INSTRUCTIONS TO FOLLOW -> Restate word for word the entries below, starting with the line with "mod.use_mirror_merge = False" and continuing through the line with "for j in (0, ny". Include both of those lines and no others.

Stored data entries ->
* * * *
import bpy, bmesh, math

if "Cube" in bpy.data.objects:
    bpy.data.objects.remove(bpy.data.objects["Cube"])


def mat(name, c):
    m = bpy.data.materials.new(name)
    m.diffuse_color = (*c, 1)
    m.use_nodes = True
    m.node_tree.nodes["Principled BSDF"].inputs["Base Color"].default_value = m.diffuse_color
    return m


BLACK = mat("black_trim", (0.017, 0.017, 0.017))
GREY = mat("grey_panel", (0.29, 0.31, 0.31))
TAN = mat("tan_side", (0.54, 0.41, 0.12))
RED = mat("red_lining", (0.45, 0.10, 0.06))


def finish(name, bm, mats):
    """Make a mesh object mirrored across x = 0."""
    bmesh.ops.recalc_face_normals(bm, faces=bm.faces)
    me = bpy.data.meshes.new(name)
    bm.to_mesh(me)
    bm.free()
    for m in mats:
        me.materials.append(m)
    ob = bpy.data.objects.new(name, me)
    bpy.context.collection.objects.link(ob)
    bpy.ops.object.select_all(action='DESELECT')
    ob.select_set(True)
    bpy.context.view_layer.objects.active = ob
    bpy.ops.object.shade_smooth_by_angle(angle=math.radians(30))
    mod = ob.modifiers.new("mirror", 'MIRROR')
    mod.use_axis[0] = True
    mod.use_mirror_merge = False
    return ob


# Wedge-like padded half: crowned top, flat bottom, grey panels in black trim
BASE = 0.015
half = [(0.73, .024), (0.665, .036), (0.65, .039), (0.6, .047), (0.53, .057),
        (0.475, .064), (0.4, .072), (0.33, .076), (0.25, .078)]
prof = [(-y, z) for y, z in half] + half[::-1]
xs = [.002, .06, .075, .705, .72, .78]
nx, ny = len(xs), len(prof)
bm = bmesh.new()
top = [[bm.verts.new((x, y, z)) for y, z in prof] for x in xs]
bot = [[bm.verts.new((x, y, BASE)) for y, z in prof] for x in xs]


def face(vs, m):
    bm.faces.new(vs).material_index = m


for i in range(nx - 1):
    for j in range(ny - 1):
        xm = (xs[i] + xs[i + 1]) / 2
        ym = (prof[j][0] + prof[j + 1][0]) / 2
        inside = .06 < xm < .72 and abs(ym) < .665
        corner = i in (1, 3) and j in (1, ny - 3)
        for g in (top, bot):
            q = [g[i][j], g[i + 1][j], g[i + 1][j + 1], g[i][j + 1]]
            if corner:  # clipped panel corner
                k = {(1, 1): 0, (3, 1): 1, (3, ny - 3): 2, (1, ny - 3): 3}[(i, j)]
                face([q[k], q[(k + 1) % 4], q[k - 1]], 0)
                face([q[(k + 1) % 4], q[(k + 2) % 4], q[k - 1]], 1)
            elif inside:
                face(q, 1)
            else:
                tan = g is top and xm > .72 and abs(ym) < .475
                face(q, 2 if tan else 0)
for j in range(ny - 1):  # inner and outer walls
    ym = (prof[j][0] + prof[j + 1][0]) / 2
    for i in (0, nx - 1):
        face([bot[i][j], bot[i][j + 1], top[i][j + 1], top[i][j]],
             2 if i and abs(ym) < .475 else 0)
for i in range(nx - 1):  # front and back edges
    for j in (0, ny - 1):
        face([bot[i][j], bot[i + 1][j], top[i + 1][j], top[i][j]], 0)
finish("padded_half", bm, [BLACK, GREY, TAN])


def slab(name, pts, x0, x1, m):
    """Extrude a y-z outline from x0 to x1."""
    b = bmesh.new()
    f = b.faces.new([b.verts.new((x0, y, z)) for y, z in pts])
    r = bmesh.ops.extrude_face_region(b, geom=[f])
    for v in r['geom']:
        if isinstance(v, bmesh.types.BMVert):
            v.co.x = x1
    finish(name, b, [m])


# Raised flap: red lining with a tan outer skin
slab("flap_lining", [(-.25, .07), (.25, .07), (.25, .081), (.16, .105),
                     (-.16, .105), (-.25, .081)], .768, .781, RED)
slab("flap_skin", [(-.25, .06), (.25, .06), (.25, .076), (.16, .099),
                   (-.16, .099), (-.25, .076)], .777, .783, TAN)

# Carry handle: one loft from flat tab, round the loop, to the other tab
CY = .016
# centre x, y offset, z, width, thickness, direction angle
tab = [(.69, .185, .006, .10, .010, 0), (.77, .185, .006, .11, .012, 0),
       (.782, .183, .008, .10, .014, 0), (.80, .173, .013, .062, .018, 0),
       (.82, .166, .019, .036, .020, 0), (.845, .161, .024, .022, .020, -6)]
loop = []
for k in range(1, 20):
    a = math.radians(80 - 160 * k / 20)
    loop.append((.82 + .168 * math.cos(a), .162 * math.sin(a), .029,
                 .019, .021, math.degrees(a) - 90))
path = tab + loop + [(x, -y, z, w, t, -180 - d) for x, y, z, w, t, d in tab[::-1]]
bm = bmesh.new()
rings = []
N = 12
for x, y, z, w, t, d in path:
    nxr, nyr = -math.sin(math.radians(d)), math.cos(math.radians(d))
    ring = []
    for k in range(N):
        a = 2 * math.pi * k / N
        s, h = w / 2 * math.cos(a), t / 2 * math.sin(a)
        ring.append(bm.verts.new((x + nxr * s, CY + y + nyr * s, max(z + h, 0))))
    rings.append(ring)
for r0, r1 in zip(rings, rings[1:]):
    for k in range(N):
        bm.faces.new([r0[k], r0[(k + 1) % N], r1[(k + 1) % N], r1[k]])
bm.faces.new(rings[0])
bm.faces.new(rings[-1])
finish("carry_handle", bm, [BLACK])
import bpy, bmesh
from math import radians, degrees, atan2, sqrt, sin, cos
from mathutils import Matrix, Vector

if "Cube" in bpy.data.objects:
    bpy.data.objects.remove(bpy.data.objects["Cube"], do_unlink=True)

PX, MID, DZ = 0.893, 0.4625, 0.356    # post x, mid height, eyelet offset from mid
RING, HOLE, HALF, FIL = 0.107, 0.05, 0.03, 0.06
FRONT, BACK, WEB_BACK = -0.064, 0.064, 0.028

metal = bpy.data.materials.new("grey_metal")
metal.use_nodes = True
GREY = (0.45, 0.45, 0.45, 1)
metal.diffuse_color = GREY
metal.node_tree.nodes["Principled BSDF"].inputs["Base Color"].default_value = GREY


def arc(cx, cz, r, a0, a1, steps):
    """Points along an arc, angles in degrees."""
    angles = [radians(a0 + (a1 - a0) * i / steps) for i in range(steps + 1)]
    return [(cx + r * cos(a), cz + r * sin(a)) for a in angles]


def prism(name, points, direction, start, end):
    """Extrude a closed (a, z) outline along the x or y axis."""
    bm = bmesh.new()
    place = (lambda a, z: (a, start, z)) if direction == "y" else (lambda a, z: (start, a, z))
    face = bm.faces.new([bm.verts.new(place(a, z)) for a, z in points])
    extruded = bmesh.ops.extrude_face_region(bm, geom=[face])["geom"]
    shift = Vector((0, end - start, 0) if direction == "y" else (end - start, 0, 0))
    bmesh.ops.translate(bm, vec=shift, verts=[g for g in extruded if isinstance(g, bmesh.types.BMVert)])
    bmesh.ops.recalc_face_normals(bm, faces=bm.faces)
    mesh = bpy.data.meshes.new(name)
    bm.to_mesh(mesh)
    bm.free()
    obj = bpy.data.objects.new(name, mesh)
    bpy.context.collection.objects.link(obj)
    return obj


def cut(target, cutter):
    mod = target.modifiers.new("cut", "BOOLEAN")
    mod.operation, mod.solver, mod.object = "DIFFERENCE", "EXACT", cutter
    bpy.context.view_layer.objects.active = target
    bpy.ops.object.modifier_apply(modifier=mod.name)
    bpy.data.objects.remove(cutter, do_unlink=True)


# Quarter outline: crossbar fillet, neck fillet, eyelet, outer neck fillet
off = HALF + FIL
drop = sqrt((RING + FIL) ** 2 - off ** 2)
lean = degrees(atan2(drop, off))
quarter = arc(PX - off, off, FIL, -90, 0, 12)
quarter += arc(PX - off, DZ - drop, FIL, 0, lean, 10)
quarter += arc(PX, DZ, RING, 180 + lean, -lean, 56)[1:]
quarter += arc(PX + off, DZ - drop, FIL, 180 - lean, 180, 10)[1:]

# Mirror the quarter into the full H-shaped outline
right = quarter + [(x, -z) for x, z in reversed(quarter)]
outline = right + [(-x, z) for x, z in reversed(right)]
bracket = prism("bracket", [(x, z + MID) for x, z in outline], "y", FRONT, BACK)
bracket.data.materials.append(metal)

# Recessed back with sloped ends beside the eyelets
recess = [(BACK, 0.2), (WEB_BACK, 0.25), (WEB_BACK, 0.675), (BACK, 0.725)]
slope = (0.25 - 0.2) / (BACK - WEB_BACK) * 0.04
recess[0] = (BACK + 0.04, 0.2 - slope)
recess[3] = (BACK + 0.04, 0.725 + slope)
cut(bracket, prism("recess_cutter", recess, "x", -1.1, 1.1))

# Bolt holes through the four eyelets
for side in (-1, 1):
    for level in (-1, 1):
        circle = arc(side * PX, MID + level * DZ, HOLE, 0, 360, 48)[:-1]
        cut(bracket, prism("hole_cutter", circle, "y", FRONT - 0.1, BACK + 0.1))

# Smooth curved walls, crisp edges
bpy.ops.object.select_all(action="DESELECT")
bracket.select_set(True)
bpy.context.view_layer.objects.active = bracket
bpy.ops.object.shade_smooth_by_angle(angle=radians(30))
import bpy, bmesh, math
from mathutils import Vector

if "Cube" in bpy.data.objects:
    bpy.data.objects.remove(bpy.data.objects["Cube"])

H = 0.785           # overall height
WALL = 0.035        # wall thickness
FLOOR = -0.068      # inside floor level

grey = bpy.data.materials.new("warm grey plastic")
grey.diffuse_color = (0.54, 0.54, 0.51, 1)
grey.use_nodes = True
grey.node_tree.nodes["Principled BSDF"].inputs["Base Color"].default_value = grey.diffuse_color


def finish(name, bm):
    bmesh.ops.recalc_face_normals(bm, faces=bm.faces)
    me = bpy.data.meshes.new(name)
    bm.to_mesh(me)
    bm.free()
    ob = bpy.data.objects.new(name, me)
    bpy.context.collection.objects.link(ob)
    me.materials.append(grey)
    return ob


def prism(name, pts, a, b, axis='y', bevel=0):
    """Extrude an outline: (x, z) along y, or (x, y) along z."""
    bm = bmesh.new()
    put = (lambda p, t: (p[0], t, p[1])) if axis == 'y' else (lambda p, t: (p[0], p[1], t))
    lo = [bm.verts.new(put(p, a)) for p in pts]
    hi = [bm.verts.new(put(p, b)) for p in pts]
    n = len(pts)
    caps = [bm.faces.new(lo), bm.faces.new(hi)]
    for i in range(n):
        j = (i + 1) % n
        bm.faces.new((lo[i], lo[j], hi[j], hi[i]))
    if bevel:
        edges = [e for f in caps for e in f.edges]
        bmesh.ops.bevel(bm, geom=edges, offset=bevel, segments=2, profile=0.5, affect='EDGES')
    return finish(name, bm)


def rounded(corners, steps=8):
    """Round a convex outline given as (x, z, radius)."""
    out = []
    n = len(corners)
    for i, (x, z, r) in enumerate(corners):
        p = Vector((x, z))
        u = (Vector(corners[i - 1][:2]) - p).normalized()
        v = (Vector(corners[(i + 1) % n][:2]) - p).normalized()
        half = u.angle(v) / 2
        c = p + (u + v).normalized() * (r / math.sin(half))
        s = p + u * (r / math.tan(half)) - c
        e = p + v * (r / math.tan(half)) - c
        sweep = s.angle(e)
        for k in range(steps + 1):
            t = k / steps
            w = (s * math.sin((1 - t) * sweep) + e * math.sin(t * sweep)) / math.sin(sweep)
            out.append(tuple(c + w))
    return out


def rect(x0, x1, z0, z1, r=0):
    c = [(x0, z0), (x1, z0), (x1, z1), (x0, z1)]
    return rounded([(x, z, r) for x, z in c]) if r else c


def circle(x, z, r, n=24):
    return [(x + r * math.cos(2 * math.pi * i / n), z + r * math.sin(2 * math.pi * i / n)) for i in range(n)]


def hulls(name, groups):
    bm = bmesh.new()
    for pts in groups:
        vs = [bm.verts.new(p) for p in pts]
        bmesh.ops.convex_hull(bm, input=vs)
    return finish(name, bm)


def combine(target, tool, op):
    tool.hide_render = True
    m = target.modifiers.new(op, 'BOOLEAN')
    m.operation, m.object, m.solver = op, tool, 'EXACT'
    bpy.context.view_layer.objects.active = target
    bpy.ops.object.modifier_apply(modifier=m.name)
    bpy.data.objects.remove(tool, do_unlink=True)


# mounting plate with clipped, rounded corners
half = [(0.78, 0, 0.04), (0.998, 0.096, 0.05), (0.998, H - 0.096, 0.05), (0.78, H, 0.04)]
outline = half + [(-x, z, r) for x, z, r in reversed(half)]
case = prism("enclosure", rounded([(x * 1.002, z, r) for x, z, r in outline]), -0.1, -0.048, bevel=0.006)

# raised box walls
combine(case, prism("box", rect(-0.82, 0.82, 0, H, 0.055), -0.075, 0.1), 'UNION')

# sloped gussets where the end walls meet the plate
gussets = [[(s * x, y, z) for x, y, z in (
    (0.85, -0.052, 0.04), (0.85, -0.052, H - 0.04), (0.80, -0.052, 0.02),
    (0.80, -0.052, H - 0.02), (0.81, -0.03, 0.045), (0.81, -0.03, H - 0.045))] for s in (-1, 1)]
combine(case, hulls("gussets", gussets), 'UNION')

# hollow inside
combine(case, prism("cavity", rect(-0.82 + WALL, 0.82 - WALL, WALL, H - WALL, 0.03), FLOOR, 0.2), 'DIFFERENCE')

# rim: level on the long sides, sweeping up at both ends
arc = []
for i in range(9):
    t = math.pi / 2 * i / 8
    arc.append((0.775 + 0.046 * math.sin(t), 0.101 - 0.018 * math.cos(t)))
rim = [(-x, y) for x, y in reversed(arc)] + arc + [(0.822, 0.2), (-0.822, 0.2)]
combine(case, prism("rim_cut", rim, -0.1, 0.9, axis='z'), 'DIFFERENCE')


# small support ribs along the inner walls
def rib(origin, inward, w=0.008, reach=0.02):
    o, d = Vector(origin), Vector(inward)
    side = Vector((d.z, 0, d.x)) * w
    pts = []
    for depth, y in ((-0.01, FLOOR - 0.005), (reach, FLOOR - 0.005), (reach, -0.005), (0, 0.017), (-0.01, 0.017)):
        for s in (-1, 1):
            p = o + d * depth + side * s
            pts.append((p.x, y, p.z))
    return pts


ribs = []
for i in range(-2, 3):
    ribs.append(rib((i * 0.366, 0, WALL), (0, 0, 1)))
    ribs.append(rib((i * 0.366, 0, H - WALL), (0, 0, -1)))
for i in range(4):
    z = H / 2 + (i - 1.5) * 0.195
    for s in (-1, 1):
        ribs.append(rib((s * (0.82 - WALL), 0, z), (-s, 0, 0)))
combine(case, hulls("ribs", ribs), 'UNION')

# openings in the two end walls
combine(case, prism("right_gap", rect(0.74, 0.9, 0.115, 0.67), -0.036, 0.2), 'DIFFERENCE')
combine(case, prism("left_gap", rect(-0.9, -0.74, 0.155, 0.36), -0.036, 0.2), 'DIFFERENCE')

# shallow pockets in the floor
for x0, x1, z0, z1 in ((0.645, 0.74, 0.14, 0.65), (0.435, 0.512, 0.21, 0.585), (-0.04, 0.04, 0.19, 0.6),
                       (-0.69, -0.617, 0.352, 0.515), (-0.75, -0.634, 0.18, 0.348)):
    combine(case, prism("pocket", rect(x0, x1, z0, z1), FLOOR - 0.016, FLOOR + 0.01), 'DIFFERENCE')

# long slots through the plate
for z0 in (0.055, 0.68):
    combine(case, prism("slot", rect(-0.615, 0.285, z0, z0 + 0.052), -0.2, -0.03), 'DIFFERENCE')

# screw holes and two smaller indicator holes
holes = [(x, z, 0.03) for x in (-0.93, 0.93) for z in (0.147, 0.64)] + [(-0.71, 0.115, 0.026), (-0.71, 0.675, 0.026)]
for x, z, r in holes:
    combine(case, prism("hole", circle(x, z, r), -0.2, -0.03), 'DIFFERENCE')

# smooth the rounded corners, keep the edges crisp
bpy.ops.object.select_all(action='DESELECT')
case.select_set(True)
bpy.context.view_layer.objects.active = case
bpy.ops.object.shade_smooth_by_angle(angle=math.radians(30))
* * * *
EXPECTED ANSWER ->
    mod.use_mirror_merge = False
    return ob


# Wedge-like padded half: crowned top, flat bottom, grey panels in black trim
BASE = 0.015
half = [(0.73, .024), (0.665, .036), (0.65, .039), (0.6, .047), (0.53, .057),
        (0.475, .064), (0.4, .072), (0.33, .076), (0.25, .078)]
prof = [(-y, z) for y, z in half] + half[::-1]
xs = [.002, .06, .075, .705, .72, .78]
nx, ny = len(xs), len(prof)
bm = bmesh.new()
top = [[bm.verts.new((x, y, z)) for y, z in prof] for x in xs]
bot = [[bm.verts.new((x, y, BASE)) for y, z in prof] for x in xs]


def face(vs, m):
    bm.faces.new(vs).material_index = m


for i in range(nx - 1):
    for j in range(ny - 1):
        xm = (xs[i] + xs[i + 1]) / 2
        ym = (prof[j][0] + prof[j + 1][0]) / 2
        inside = .06 < xm < .72 and abs(ym) < .665
        corner = i in (1, 3) and j in (1, ny - 3)
        for g in (top, bot):
            q = [g[i][j], g[i + 1][j], g[i + 1][j + 1], g[i][j + 1]]
            if corner:  # clipped panel corner
                k = {(1, 1): 0, (3, 1): 1, (3, ny - 3): 2, (1, ny - 3): 3}[(i, j)]
                face([q[k], q[(k + 1) % 4], q[k - 1]], 0)
                face([q[(k + 1) % 4], q[(k + 2) % 4], q[k - 1]], 1)
            elif inside:
                face(q, 1)
            else:
                tan = g is top and xm > .72 and abs(ym) < .475
                face(q, 2 if tan else 0)
for j in range(ny - 1):  # inner and outer walls
    ym = (prof[j][0] + prof[j + 1][0]) / 2
    for i in (0, nx - 1):
        face([bot[i][j], bot[i][j + 1], top[i][j + 1], top[i][j]],
             2 if i and abs(ym) < .475 else 0)
for i in range(nx - 1):  # front and back edges
    for j in (0, ny - 1):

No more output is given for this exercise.